JIS News

Story Highlights

  • The Education, Youth and Information Ministry is welcoming the findings of a recently concluded study, designed to provide solutions to improving students’ performance in mathematics at the Grade Six Achievement Test (GSAT) level.
  • Portfolio Minister, Senator the Hon. Ruel Reid, said the pilot project, undertaken by The Mico University College, represents another strategy by his Ministry to “ramp up” the teaching and learning outcomes of mathematics.

The Education, Youth and Information Ministry is welcoming the findings of a recently concluded study, designed to provide solutions to improving students’ performance in mathematics at the Grade Six Achievement Test (GSAT) level.

Portfolio Minister, Senator the Hon. Ruel Reid, said the pilot project, undertaken by The Mico University College, represents another strategy by his Ministry to “ramp up” the teaching and learning outcomes of mathematics.

Addressing a press briefing at the Marescaux Road-based institution on September 13, the Minister said the project comes against the background of several initiatives from his Ministry that seek to “highlight the beauty, utility and applicability of mathematics”.

“It (project) dispels the myth that the subject is difficult, cold, abstract and only accessible to a few,” Mr. Reid said of the study commissioned by the Caribbean Centre of Excellence in Mathematics Teaching (CCEMaT) at The Mico.

The study involved a sample of 840 students and 24 teachers selected from four primary schools in Kingston, and used a mixed method of research to collate and analyse the data.

It revealed that building teachers’ subject knowledge and developing students’ problem-solving skills significantly impacted the performance of students in mathematics.

It recommends that policymakers within the education sector should ensure that all teachers of mathematics are given an opportunity to enhance their subject knowledge. It further suggested that developing the problem-solving skills in students must be mandatory in all mathematics lessons at all levels of the education system.

The Minister indicated that the findings from the research will guide his Ministry in addressing the noted decline in math results for the Caribbean Secondary Education Certificate (CSEC) exams.

The study was a collaborative initiative between CCEMaT, Plymouth University in the United Kingdom and Sterling Asset Management, which provided the funding.

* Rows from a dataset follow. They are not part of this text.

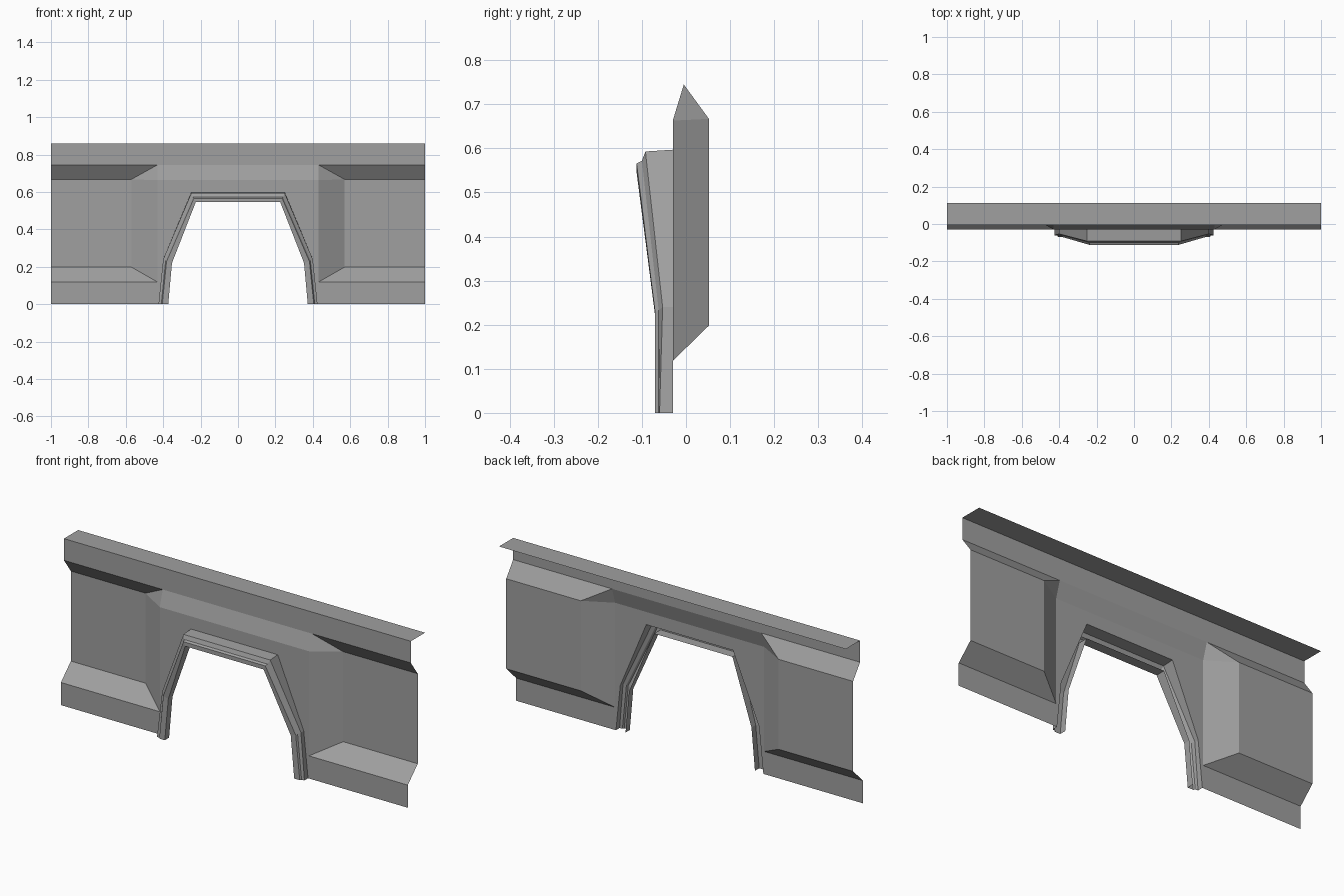
import bpy
import bmesh

cube = bpy.data.objects.get("Cube")
if cube:
    bpy.data.objects.remove(cube, do_unlink=True)

grey = bpy.data.materials.new("panel grey")
grey.use_nodes = True
COLOUR = (0.35, 0.35, 0.35, 1)
grey.diffuse_color = COLOUR
grey.node_tree.nodes["Principled BSDF"].inputs["Base Color"].default_value = COLOUR


def mirrored_sheet(name, faces):
    """Build the left half from corner lists and mirror it across x."""
    bm = bmesh.new()
    for corners in faces:
        bm.faces.new([bm.verts.new(c) for c in corners])
    bmesh.ops.remove_doubles(bm, verts=bm.verts, dist=0.0005)
    mesh = bpy.data.meshes.new(name)
    bm.to_mesh(mesh)
    bm.free()
    mesh.materials.append(grey)
    obj = bpy.data.objects.new(name, mesh)
    bpy.context.collection.objects.link(obj)
    mirror = obj.modifiers.new("mirror", "MIRROR")
    mirror.use_clip = True
    mirror.merge_threshold = 0.0005
    return obj


# Main depths: raised face, recessed face, top rail
FACE, RECESS, RAIL = -0.03, 0.052, -0.005
INNER, OUTER, END = 0.43, 0.57, 1.0

# Arch cut-out, from the foot to the centre line
arch = [(0.425, FACE, 0), (0.40, FACE, 0.24), (0.25, FACE, 0.597), (0, FACE, 0.597)]

# Corners of the raised centre and the recessed wing
low_in, low_end = (INNER, FACE, 0.118), (END, FACE, 0.118)
rec_low, rec_low_end = (OUTER, RECESS, 0.198), (END, RECESS, 0.198)
rec_top, rec_top_end = (OUTER, RECESS, 0.667), (END, RECESS, 0.667)
face_top, face_top_mid = (INNER, FACE, 0.663), (0, FACE, 0.663)
rail_in, rail_mid, rail_end = (INNER, RAIL, 0.745), (0, RAIL, 0.745), (END, RAIL, 0.745)
top_mid, top_in, top_end = (0, RAIL, 0.858), (INNER, RAIL, 0.858), (END, RAIL, 0.858)

mirrored_sheet("fender_panel", [
    [arch[0], (END, FACE, 0), low_end, low_in],          # skirt
    [low_in, low_end, rec_low_end, rec_low],             # lower slope
    [rec_low, rec_low_end, rec_top_end, rec_top],        # recessed wing
    [rec_top, rec_top_end, rail_end, rail_in],           # upper slope
    [low_in, rec_low, rec_top, face_top],                # side slope
    [face_top, rec_top, rail_in],                        # corner facet
    [arch[0], low_in, face_top, arch[1]],                # raised centre
    [arch[1], face_top, arch[2]],
    [arch[2], face_top, face_top_mid, arch[3]],
    [face_top_mid, face_top, rail_in, rail_mid],         # sloped shoulder
    [rail_mid, rail_in, top_in, top_mid],                # top rail
    [rail_in, rail_end, top_end, top_in],
])

# Horizontal flange along the top
mirrored_sheet("top_flange", [
    [top_mid, top_end, (END, 0.112, 0.858), (0, 0.112, 0.858)],
])

# Wheel arch flare: stepped loops from the panel out to the rolled inner lip
loops = [
    arch[:3],
    [(0.425, -0.06, 0), (0.40, -0.053, 0.24), (0.25, -0.092, 0.593)],
    [(0.41, -0.062, 0), (0.387, -0.062, 0.233), (0.24, -0.10, 0.572)],
    [(0.405, -0.07, 0), (0.382, -0.07, 0.228), (0.236, -0.112, 0.566)],
    [(0.373, -0.07, 0), (0.353, -0.07, 0.22), (0.226, -0.112, 0.545)],
    [(0.373, -0.035, 0), (0.353, -0.035, 0.22), (0.226, -0.06, 0.545)],
]
loops = [loop + [(0, loop[-1][1], loop[-1][2])] for loop in loops]
mirrored_sheet("arch_flare", [
    [a[i], a[i + 1], b[i + 1], b[i]]
    for a, b in zip(loops, loops[1:]) for i in range(3)
])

The Mico’s President, Dr. Ashburn Pinnock, said the study was a response to the Government’s concern in 2014 over students’ weaknesses in mathematics.